To conserve potable water use; low-flow, high efficiency plumbing fixtures have been specified throughout the project. Greywater is recycled through dual-flush toilets. Waterless urinals have also been specified.
Each face of the 26 faces of the building has been calculated based on solar heat gain throughout the year and its louvers are fine-tuned to the orientation of the sun. Some louvers are fixed horizontally, some have apertures of differing size, and some are dynamically controlled by sensors, opening and closing according to the sun. The full height glass curtain wall brings daylight deep into all interiors spaces, and the latest high-performance glass coatings (double silver Low-E) are used throughout the project. These coatings have several advantages over conventional coatings because they have higher visible light transmittance which ensures better natural lighting and extremely low solar heat transmittance. This saves energy by reducing cooling loads. Ninety percent of interior spaces have direct views to the exterior.
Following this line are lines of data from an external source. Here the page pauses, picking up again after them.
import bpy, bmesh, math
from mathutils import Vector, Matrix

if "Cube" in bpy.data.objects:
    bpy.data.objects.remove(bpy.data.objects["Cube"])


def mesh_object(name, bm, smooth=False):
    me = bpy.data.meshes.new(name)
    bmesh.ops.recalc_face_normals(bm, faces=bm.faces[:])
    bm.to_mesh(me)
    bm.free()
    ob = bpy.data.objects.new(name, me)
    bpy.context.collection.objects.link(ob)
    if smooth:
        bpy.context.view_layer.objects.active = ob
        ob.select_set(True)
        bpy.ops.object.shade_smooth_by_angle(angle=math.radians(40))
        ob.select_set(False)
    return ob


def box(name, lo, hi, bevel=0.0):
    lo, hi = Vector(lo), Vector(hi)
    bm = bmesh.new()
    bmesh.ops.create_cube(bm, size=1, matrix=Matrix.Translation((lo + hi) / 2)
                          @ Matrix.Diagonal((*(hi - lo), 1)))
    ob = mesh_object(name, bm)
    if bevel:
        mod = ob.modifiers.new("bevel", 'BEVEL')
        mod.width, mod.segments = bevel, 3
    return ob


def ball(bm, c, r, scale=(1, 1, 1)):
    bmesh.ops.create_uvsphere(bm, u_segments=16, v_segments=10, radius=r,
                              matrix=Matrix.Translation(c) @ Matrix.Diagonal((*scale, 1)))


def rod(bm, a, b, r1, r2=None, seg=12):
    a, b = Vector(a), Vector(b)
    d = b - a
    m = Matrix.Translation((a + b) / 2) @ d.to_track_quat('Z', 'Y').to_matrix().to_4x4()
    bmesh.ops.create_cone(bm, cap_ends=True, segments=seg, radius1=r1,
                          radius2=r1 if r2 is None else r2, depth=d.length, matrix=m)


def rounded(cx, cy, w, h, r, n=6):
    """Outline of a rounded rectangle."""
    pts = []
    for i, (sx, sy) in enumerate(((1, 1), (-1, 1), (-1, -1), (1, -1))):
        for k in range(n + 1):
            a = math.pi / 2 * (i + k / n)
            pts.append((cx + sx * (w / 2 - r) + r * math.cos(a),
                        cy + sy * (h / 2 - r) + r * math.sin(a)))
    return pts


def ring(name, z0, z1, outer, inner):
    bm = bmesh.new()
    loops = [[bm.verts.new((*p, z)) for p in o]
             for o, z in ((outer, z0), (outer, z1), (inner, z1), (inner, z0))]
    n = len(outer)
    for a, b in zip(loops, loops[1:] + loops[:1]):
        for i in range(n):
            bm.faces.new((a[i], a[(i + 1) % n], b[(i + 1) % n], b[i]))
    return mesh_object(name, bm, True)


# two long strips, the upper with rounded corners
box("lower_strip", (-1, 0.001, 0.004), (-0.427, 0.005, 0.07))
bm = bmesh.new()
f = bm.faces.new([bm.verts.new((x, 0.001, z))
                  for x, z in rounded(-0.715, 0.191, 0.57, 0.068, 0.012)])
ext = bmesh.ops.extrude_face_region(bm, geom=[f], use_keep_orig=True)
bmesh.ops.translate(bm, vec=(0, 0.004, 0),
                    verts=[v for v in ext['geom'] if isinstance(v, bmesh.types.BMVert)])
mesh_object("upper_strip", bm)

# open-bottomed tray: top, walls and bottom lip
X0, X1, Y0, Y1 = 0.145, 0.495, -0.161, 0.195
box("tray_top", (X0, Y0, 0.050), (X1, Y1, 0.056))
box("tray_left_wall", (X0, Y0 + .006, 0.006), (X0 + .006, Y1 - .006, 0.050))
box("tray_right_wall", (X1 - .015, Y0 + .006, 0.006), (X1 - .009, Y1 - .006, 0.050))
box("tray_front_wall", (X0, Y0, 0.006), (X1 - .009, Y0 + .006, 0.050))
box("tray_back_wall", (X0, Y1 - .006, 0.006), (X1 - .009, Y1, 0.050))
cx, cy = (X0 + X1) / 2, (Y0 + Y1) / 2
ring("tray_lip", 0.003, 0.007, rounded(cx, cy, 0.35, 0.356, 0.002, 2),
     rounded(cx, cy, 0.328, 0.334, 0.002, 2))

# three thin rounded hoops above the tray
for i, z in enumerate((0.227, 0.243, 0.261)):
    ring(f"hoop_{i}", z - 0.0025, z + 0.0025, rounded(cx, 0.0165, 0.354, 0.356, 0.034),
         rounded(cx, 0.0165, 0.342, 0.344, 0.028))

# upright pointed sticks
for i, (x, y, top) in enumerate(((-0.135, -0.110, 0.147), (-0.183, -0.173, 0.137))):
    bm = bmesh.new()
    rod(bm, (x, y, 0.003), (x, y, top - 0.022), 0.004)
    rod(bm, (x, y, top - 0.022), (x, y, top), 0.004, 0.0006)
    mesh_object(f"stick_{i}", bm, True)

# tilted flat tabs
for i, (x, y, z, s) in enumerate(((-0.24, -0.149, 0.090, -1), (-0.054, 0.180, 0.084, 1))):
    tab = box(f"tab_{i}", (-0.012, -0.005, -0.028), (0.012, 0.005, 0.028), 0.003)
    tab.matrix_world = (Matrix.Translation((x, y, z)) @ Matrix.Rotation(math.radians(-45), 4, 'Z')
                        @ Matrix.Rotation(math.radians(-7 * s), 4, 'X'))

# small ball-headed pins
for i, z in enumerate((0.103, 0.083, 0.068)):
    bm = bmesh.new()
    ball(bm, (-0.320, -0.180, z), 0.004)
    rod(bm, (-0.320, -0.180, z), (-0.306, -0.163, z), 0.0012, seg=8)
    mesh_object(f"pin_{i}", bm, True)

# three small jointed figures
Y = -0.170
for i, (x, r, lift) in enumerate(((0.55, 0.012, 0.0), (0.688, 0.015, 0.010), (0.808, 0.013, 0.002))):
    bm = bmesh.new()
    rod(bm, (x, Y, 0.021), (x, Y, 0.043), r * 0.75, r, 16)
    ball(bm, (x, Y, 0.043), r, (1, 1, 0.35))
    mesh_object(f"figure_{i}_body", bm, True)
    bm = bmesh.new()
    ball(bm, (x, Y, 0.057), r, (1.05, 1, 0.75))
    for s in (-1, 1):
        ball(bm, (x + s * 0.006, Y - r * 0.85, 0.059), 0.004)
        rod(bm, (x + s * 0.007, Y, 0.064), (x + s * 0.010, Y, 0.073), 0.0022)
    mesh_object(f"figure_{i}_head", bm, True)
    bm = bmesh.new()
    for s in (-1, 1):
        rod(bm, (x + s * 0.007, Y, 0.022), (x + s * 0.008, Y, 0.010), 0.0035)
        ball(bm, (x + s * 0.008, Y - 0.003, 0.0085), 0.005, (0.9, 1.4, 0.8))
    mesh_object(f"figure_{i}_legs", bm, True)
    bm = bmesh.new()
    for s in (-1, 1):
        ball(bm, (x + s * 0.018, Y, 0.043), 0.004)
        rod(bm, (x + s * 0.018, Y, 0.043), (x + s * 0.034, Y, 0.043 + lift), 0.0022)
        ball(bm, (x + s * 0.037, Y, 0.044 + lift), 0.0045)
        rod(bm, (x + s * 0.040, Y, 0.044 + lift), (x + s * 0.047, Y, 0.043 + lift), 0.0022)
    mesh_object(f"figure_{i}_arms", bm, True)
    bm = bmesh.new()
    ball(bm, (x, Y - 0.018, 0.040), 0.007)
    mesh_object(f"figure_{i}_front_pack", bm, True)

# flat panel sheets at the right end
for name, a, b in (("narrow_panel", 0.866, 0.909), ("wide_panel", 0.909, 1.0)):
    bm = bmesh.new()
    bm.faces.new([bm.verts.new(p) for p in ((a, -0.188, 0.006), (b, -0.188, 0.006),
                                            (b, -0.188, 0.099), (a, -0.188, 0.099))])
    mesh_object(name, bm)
In addition to the high-performance coatings, a secondary layer of perforated aluminum louvers is hung from the glass to create a double skinned façade. The interstitial cavity created by these two layers creates a convective stack-effect, drawing cool air in through the underside of the building and hot air out at the top of the structure near the roof. The perforated louvers provide extensive primary sun protection in closed condition. They reduce up to 70% of solar heat gain at its peak load, yet still provide 15% of light transmittance through the perforations.Given the intensity of the tropical sunlight, field measurements have calculated that this 15% light transmittance in closed mode is sufficient natural lighting to perform routine office functions without the need for secondary artificial lighting in most (75%) of spaces.
In the office portion of the project the operation of the exterior louvers, interior shades, air conditioning and lighting systems are coordinated by a series of interior and exterior sensors which balance ambient light levels,solar heat gain and ambient temperatures for maximum energy efficiency. There are individual controls for lighting and shade operation in most offices. Individual task/spot lights are provided for off hour, additional use.
From November to March the outdoor conditions in Shenzhen are calm and window ventilation can take over the role of the mechanical ventilation in most of the building (and in the condominium part completely). It is estimated that during this season mechanical ventilation systems can be switched off for at least 60% of the time. This will reduce electric energy consumption annually by 5 kWh per square meter.
In addition to natural ventilation, filtered outside air (MERV-13) is added to all the mechanical systems prior to conditioning and interior-CO2 levels are constantly monitored to control the fresh air exchange rate. A heat recovery unit exchanges the conditioned exhausted air temperature with the incoming fresh air, and prevents any cooling energy from being lost.
1400 square meter of photovoltaic panels installed on the roof of the building provide 12.5% of the total electricenergy demand for Vanke Headquarters.